Data to process

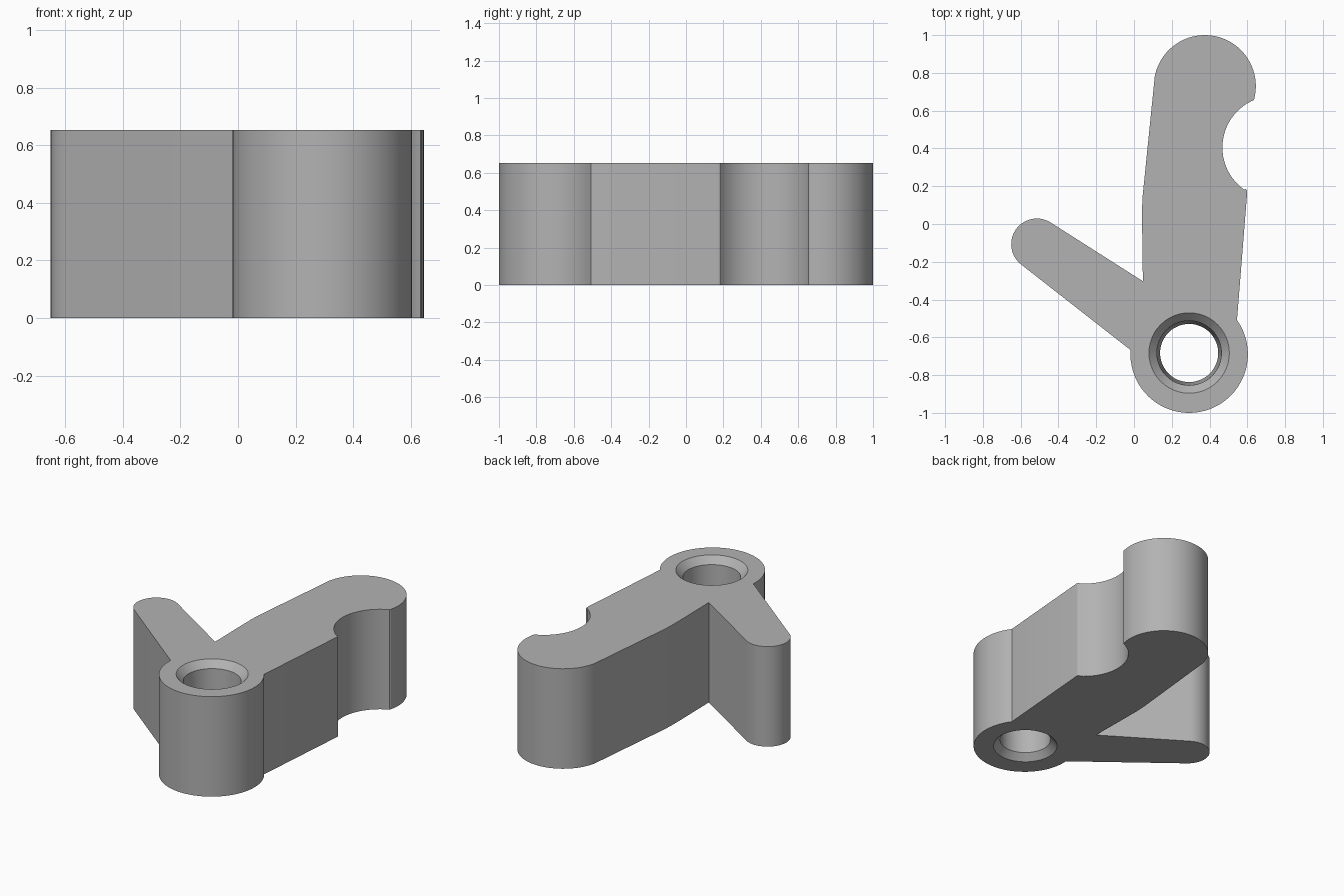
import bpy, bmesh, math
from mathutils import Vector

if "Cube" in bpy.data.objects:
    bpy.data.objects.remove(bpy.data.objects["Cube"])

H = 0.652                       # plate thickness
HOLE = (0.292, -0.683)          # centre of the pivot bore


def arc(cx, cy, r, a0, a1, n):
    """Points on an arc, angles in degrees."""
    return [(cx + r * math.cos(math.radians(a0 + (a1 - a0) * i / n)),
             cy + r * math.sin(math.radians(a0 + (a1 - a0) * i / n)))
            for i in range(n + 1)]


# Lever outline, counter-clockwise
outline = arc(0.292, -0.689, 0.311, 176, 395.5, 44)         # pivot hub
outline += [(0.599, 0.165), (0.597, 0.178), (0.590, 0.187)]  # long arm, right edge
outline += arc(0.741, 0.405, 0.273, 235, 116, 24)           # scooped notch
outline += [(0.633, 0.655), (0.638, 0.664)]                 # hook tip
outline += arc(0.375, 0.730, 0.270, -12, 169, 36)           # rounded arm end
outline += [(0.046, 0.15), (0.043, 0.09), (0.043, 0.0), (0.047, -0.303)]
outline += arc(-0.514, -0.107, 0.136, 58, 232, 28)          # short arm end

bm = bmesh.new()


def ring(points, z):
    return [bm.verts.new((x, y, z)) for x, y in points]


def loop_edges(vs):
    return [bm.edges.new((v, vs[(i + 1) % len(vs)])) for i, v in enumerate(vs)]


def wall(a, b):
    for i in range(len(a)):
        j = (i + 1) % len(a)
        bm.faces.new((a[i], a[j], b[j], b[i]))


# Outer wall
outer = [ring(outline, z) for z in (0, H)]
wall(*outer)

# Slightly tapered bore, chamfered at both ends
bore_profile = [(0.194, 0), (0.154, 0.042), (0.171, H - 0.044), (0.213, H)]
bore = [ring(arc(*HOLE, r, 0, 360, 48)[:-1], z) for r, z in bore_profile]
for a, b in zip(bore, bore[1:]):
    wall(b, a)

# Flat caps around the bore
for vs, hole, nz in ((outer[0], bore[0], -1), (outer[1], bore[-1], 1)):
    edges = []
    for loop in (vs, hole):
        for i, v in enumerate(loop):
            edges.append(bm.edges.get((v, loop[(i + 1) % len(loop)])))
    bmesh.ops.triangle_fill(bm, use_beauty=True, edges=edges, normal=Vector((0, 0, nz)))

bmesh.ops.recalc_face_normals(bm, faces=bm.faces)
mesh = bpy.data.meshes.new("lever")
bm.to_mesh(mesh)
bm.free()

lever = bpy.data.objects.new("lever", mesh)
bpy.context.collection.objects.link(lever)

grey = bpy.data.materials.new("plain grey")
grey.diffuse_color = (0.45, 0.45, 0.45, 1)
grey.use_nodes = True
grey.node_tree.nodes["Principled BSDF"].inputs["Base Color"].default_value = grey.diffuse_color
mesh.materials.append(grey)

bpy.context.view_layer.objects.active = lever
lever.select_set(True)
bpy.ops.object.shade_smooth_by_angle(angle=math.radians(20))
--
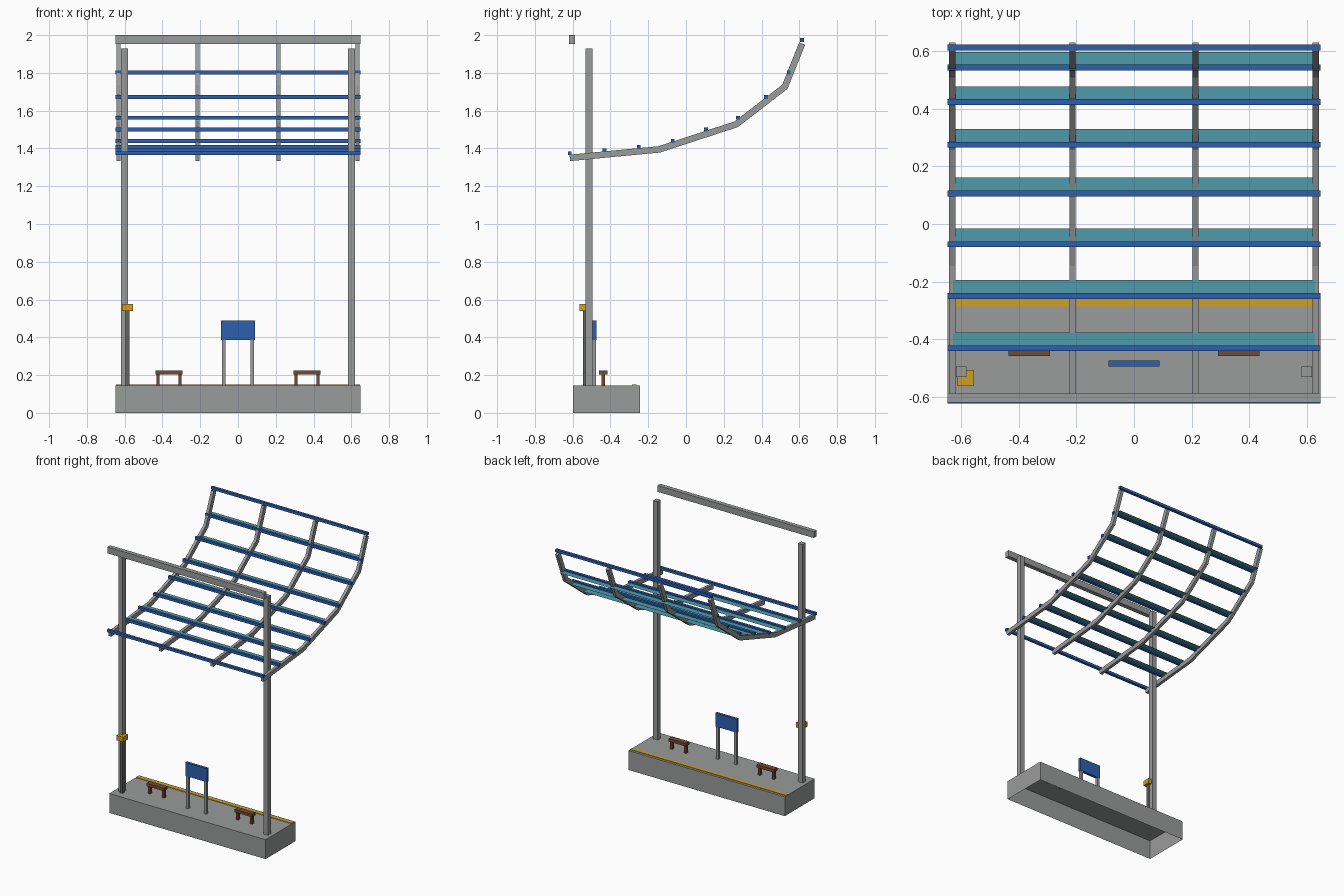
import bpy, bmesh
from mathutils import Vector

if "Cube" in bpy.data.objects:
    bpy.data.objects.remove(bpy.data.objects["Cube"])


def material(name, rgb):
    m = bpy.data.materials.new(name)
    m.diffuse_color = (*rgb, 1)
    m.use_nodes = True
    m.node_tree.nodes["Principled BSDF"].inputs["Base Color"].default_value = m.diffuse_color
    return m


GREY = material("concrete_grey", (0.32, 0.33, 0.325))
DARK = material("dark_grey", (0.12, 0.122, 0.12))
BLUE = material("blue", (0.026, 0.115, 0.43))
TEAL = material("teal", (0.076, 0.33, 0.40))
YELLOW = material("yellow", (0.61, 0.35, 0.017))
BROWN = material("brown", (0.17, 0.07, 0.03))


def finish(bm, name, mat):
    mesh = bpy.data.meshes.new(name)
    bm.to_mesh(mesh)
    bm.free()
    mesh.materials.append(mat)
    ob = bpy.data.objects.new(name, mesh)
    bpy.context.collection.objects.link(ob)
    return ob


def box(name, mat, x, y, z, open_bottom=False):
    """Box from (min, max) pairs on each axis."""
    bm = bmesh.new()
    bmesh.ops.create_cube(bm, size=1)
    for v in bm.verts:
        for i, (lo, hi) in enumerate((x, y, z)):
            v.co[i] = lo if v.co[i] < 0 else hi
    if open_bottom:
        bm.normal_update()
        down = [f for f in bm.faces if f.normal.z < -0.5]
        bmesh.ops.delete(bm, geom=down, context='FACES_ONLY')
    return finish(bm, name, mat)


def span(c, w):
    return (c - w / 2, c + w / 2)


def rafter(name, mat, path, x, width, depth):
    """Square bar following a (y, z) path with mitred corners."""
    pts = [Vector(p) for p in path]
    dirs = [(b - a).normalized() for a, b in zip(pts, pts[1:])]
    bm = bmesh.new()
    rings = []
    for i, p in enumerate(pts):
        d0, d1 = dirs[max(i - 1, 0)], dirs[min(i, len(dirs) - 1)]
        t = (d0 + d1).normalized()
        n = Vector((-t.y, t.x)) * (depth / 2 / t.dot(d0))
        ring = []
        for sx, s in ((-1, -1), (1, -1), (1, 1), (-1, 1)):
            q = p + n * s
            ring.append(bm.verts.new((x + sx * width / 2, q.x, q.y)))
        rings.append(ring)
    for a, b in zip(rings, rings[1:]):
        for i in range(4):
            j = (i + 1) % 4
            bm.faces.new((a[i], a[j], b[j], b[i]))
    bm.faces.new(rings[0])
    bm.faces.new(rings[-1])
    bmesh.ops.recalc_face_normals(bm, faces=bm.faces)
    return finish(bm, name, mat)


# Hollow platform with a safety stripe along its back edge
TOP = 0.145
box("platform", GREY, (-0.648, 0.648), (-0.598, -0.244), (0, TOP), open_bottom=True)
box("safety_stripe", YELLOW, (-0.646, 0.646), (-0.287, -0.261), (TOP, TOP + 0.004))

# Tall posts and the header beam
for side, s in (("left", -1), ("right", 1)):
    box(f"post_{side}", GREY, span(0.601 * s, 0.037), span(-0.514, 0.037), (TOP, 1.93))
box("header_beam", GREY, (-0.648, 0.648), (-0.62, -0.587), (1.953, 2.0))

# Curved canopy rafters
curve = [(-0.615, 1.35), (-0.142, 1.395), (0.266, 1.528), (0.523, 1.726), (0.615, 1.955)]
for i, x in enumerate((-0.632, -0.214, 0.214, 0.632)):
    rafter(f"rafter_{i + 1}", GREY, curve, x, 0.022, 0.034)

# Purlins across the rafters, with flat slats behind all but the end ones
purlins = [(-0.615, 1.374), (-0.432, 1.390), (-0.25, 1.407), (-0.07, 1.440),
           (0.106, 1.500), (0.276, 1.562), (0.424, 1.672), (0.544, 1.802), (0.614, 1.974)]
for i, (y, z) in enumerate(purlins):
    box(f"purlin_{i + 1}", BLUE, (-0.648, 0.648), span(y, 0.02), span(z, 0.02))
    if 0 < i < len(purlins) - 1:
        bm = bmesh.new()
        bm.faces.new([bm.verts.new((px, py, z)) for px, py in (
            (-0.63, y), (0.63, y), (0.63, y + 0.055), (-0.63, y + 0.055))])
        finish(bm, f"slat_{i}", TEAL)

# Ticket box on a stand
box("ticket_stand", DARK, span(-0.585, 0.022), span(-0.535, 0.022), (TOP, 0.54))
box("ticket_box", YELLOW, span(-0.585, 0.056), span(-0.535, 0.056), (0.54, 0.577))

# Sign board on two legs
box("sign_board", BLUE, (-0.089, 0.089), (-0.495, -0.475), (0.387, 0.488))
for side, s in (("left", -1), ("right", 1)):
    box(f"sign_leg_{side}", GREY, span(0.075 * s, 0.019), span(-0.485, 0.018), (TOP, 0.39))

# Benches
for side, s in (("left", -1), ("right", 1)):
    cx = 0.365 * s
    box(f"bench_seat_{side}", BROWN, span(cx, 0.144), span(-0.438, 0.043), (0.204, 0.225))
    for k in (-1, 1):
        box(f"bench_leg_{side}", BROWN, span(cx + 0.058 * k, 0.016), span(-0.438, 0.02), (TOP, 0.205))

Task to complete
The answer is each line in which the word "return" occurs, copied from the material above.

Task output
    return [(cx + r * math.cos(math.radians(a0 + (a1 - a0) * i / n)),
    return [bm.verts.new((x, y, z)) for x, y in points]
    return [bm.edges.new((v, vs[(i + 1) % len(vs)])) for i, v in enumerate(vs)]
    return m
    return ob
    return finish(bm, name, mat)
    return (c - w / 2, c + w / 2)
    return finish(bm, name, mat)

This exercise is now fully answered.